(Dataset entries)
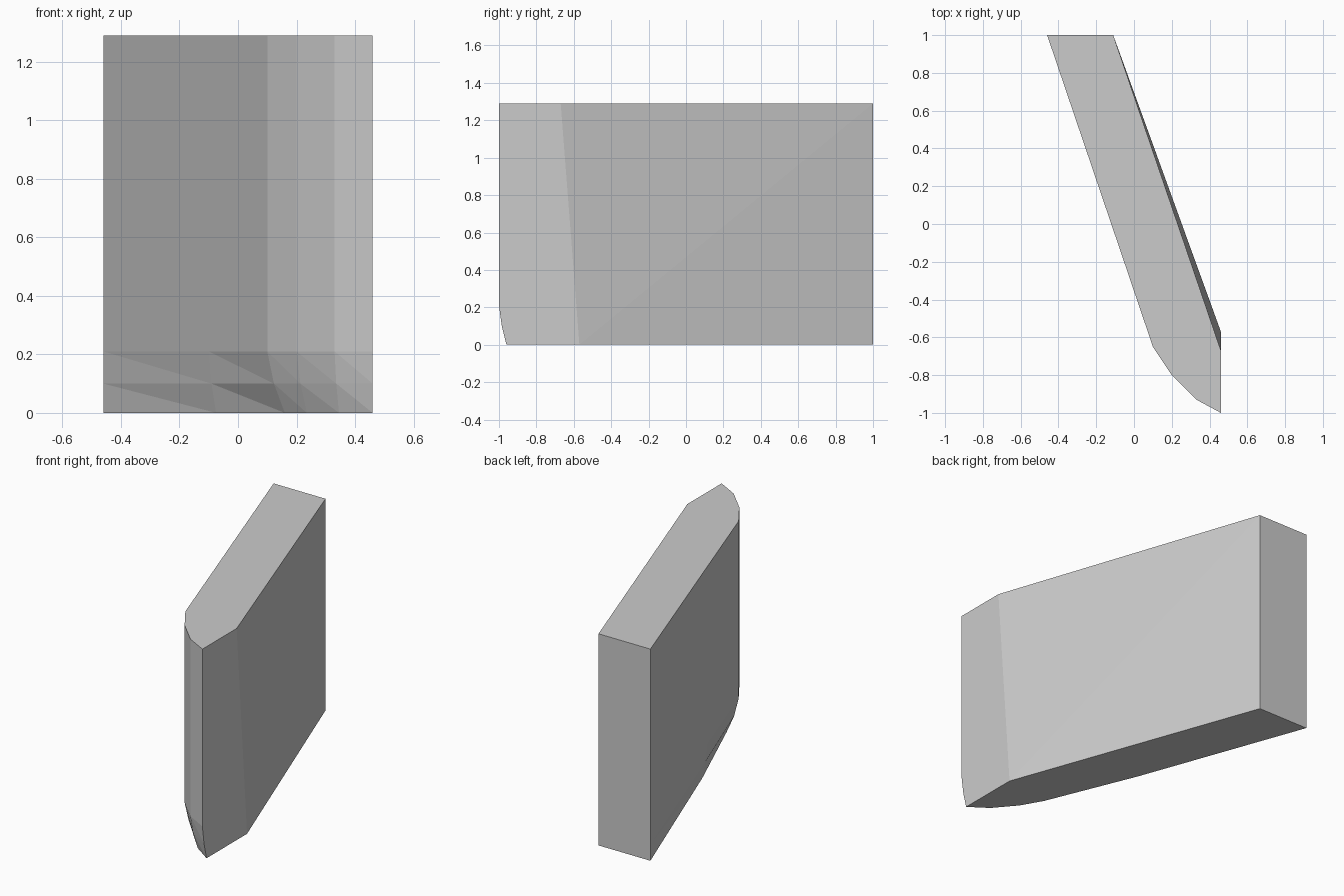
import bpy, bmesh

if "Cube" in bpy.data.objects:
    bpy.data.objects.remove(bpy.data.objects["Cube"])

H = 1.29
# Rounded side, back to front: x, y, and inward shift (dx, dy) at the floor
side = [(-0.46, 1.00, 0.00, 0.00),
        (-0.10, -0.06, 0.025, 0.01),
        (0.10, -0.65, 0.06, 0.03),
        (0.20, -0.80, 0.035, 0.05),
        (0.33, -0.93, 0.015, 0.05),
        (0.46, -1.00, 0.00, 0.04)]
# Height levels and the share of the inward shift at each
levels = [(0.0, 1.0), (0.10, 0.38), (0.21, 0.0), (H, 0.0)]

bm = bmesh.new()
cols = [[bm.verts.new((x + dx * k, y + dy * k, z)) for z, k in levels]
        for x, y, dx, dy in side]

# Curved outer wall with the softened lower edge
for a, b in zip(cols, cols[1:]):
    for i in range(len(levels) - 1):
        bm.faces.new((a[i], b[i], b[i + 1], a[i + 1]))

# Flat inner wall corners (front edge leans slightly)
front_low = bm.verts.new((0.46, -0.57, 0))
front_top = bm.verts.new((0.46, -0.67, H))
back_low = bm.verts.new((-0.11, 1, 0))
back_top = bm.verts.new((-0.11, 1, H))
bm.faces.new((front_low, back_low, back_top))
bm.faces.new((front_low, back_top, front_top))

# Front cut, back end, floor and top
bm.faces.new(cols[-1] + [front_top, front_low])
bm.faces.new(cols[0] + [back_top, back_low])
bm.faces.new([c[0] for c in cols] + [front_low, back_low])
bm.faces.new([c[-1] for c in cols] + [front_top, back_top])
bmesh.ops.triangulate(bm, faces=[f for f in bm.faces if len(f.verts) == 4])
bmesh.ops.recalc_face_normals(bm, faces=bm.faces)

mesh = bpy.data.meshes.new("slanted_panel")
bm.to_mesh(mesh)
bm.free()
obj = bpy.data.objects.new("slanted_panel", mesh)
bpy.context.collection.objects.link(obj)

...

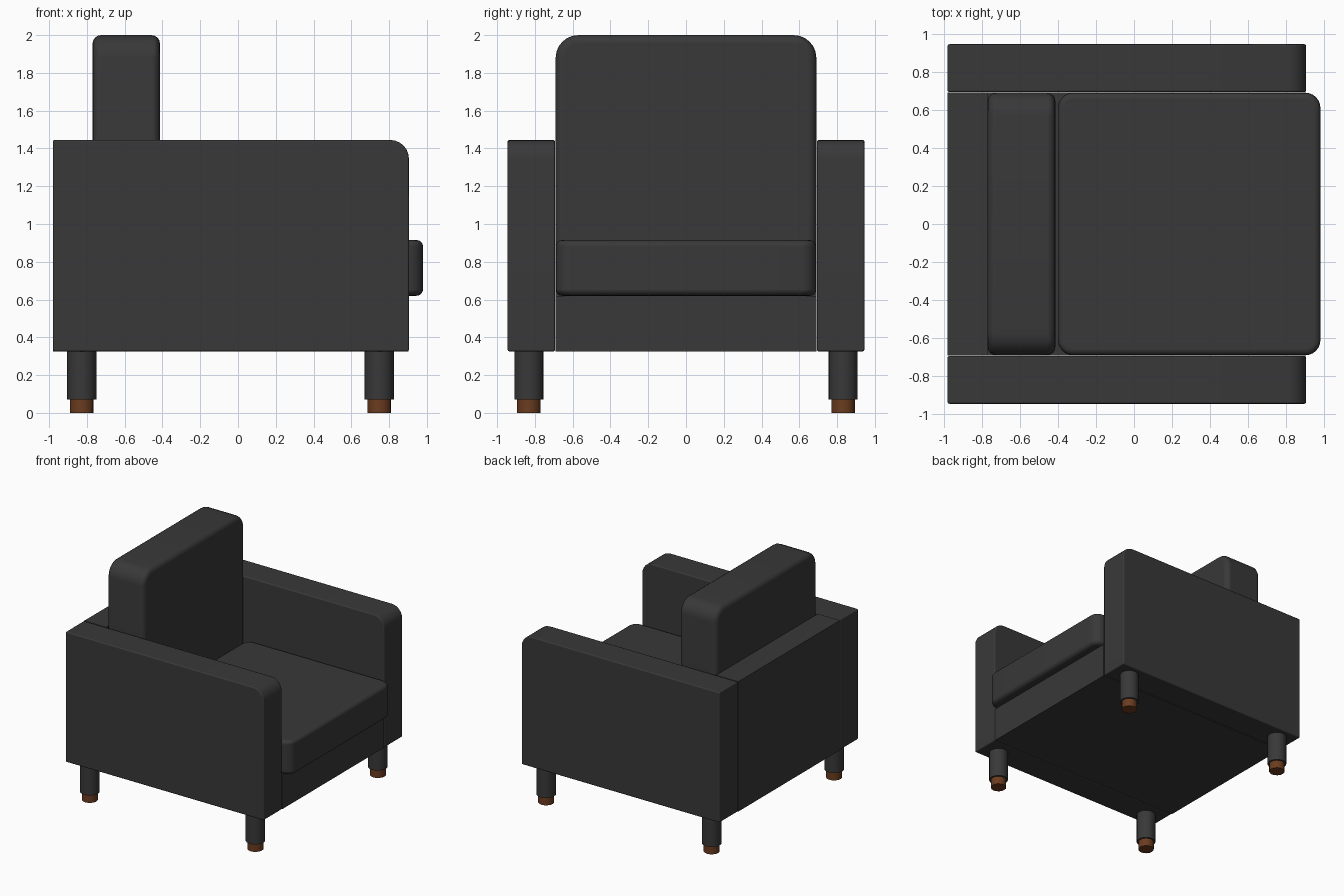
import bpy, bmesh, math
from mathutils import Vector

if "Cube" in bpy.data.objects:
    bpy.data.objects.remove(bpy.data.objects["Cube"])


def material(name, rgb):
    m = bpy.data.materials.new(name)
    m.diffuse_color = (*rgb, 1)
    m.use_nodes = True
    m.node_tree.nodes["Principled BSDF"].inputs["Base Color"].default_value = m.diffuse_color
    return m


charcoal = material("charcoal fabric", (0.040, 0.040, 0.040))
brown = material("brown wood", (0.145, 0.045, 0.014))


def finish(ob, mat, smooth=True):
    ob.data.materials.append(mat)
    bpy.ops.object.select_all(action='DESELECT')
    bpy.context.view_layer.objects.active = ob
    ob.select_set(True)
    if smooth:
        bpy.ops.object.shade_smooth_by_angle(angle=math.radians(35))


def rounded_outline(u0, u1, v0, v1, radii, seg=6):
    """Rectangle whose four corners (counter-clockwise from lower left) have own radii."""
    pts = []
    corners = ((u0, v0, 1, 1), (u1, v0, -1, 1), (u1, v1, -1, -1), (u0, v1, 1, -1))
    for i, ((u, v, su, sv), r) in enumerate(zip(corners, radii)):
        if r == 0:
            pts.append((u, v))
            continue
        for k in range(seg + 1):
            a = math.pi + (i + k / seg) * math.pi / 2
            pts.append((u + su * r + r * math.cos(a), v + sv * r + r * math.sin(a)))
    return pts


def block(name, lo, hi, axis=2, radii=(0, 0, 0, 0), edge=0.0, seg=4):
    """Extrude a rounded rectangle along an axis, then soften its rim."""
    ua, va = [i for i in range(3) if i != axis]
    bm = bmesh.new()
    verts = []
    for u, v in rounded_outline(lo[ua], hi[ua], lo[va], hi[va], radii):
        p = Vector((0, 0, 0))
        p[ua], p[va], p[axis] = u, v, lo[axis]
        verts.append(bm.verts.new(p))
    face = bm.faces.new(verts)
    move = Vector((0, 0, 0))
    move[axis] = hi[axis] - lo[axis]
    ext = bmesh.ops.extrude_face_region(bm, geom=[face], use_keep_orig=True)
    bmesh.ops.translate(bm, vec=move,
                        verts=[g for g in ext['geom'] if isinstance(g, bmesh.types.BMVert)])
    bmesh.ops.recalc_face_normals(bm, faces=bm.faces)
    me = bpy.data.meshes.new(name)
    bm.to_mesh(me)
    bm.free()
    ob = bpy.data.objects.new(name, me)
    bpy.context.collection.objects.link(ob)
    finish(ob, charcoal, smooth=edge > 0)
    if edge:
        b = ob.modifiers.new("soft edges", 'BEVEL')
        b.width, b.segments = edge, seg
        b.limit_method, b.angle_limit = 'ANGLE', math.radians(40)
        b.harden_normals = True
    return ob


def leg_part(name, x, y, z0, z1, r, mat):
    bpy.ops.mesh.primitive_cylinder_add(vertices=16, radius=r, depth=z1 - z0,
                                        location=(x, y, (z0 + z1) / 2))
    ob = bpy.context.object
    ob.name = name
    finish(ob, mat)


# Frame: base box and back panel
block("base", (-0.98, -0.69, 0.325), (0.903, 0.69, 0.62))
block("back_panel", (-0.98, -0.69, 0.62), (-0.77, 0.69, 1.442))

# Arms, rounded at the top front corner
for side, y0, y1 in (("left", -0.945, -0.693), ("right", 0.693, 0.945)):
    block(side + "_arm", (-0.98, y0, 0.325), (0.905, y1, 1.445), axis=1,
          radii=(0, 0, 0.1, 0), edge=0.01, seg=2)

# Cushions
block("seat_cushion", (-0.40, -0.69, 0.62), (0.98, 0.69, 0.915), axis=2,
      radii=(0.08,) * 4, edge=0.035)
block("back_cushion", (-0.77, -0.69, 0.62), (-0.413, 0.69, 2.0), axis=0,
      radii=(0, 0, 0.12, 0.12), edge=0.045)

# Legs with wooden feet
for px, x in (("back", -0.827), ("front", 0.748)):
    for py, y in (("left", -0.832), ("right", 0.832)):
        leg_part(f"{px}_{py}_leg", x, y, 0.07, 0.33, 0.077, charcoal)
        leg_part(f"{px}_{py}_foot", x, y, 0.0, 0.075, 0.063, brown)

--

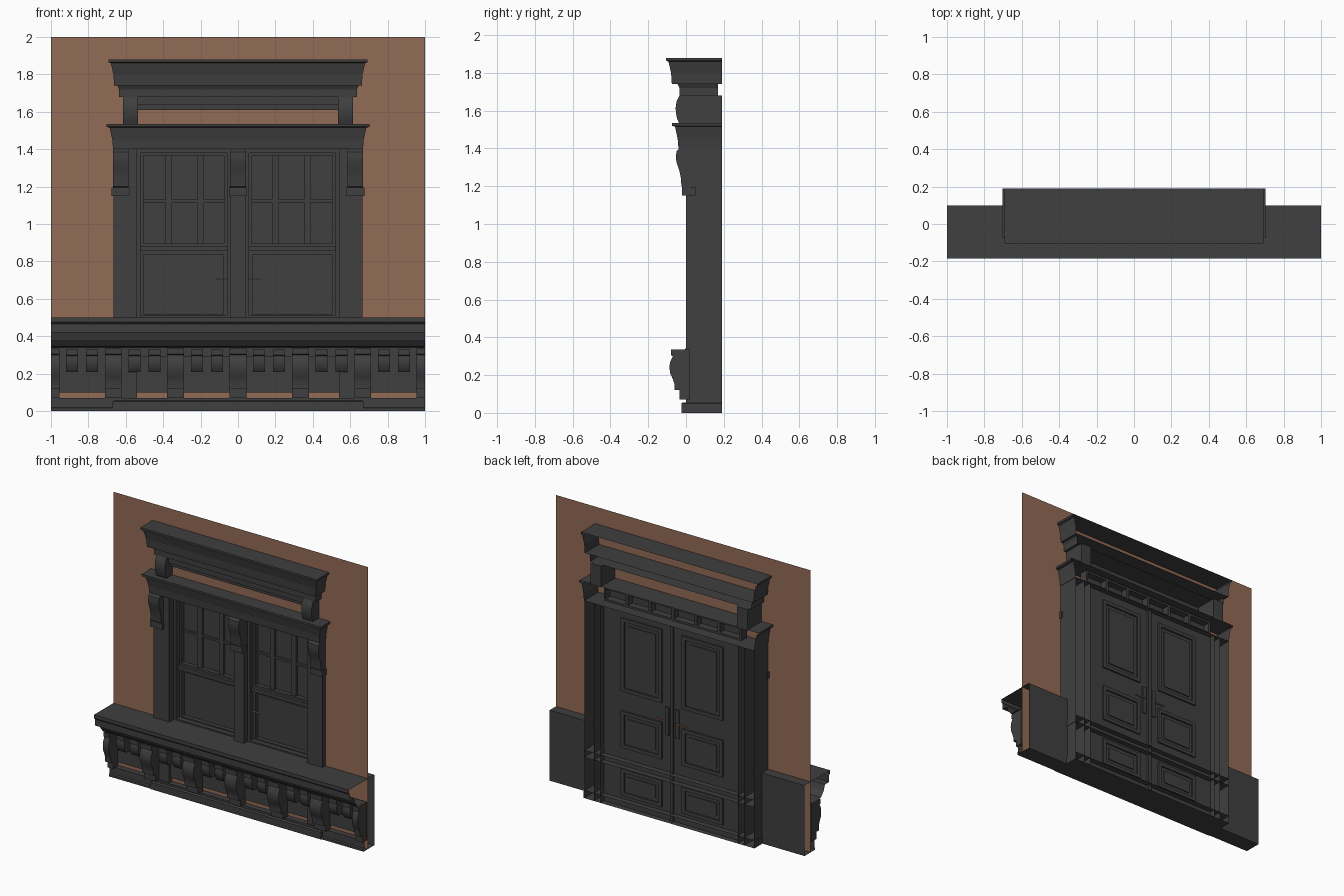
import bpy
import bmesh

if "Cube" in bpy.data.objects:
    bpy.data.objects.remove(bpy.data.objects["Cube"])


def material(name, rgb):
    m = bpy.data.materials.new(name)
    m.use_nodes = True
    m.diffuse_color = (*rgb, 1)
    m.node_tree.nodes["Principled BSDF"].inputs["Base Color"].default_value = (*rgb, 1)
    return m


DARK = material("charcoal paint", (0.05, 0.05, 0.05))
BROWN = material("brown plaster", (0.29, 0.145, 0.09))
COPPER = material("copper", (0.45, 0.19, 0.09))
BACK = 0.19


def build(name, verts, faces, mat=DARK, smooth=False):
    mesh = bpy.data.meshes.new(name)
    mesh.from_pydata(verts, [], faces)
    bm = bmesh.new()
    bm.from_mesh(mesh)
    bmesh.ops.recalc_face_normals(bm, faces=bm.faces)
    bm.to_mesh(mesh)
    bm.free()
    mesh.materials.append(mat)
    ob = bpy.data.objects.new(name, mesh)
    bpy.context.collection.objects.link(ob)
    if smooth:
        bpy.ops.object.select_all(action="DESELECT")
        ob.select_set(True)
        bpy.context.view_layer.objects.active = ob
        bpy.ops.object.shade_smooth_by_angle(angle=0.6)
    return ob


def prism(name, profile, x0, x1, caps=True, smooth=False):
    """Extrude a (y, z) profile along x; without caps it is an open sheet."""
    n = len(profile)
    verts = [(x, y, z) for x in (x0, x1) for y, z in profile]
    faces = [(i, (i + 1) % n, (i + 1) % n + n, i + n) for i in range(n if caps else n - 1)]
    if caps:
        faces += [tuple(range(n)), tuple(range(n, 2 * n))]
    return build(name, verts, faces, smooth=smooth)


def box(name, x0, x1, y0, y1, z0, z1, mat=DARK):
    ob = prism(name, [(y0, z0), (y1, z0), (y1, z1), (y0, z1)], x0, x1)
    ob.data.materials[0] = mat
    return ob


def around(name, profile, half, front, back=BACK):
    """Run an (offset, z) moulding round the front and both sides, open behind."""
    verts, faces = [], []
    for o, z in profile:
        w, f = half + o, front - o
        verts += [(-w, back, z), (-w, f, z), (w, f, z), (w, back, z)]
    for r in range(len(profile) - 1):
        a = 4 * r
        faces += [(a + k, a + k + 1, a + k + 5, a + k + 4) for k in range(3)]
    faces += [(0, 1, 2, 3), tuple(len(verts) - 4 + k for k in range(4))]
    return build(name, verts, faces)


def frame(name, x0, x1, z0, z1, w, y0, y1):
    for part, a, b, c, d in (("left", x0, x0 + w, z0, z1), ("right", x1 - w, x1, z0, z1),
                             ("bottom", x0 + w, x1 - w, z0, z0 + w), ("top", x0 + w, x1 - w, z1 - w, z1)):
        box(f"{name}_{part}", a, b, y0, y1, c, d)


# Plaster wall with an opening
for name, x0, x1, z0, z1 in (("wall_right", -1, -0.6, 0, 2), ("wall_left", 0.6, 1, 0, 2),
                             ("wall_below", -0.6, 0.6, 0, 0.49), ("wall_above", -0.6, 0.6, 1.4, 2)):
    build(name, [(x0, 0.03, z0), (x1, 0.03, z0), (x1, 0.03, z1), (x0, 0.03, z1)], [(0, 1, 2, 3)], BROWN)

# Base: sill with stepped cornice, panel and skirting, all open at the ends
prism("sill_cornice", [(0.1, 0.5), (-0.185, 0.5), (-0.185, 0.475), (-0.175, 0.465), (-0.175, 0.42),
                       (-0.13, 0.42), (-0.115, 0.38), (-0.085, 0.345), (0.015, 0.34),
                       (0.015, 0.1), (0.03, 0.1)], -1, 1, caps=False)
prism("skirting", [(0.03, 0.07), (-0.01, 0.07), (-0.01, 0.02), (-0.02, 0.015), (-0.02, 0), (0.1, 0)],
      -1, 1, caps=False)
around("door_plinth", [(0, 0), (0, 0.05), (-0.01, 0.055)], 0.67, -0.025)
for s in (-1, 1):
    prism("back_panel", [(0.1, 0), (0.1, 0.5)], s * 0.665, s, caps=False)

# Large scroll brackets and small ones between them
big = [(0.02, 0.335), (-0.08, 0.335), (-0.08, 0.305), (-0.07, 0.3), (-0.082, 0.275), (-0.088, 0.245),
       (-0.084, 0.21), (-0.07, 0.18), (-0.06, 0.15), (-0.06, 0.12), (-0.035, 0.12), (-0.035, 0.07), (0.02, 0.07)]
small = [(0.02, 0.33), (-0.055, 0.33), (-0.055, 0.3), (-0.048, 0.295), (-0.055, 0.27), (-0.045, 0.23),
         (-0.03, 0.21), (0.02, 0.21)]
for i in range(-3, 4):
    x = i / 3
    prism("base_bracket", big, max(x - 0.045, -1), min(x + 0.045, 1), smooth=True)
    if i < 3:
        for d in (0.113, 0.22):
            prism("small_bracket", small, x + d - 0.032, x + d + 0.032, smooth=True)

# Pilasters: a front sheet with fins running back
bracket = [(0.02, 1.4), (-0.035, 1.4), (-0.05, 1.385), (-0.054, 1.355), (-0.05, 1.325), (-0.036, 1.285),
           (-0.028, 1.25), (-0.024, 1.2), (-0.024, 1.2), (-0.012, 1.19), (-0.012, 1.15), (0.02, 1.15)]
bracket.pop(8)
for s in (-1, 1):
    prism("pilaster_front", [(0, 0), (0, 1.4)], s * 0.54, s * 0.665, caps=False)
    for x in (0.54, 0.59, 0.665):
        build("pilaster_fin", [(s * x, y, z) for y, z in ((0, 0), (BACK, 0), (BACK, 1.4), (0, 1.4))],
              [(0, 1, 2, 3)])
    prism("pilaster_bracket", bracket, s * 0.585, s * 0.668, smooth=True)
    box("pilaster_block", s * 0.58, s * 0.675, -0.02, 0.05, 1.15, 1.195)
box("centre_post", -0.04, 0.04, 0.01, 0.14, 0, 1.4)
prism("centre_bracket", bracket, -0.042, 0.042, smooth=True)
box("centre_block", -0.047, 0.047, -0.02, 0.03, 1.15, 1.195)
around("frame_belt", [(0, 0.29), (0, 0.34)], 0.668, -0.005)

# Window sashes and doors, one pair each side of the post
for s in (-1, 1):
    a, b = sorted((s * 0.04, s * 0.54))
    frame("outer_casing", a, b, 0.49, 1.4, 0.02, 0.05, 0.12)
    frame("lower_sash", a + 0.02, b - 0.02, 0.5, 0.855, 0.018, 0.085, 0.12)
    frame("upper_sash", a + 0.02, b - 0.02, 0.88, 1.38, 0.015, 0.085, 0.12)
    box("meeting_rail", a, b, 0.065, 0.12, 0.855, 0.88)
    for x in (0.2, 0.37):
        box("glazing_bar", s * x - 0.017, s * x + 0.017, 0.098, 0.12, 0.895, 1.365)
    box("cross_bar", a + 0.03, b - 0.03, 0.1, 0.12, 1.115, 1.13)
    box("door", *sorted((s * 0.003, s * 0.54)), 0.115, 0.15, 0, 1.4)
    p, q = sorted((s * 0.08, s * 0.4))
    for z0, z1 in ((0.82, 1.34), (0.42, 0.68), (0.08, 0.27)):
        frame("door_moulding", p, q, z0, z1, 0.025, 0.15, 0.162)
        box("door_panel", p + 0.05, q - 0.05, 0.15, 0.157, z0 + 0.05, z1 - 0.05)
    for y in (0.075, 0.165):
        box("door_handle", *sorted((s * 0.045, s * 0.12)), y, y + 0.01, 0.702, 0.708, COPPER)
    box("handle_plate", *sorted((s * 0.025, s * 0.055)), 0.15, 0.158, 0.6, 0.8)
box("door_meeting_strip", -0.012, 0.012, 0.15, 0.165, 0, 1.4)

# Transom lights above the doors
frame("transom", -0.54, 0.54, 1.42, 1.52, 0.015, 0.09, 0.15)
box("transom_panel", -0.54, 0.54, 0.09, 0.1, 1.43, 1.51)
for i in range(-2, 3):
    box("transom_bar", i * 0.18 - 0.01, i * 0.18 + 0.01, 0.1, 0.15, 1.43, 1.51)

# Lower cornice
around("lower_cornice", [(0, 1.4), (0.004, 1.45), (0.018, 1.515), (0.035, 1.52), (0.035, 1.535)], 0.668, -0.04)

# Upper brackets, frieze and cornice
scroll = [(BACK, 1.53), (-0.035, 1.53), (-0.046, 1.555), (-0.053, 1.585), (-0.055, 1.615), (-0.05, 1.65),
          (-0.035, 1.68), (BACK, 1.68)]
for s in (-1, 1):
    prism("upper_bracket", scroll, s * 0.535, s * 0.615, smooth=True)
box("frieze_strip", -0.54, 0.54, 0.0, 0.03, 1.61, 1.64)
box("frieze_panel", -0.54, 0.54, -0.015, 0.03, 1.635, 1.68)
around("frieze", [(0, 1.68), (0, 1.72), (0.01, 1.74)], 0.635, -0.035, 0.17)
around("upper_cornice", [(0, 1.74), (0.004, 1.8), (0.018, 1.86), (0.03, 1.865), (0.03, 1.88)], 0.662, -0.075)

**WHAT YOU HAVE TO DO:** From the data above, output exactly the lines between the one containing "0.1, 1.43, 1.51)" and the one containing "1.88)], 0.662, -0.075)", counting both of them.

**RESULT OF THIS EXERCISE:**
box("transom_panel", -0.54, 0.54, 0.09, 0.1, 1.43, 1.51)
for i in range(-2, 3):
    box("transom_bar", i * 0.18 - 0.01, i * 0.18 + 0.01, 0.1, 0.15, 1.43, 1.51)

# Lower cornice
around("lower_cornice", [(0, 1.4), (0.004, 1.45), (0.018, 1.515), (0.035, 1.52), (0.035, 1.535)], 0.668, -0.04)

# Upper brackets, frieze and cornice
scroll = [(BACK, 1.53), (-0.035, 1.53), (-0.046, 1.555), (-0.053, 1.585), (-0.055, 1.615), (-0.05, 1.65),
          (-0.035, 1.68), (BACK, 1.68)]
for s in (-1, 1):
    prism("upper_bracket", scroll, s * 0.535, s * 0.615, smooth=True)
box("frieze_strip", -0.54, 0.54, 0.0, 0.03, 1.61, 1.64)
box("frieze_panel", -0.54, 0.54, -0.015, 0.03, 1.635, 1.68)
around("frieze", [(0, 1.68), (0, 1.72), (0.01, 1.74)], 0.635, -0.035, 0.17)
around("upper_cornice", [(0, 1.74), (0.004, 1.8), (0.018, 1.86), (0.03, 1.865), (0.03, 1.88)], 0.662, -0.075)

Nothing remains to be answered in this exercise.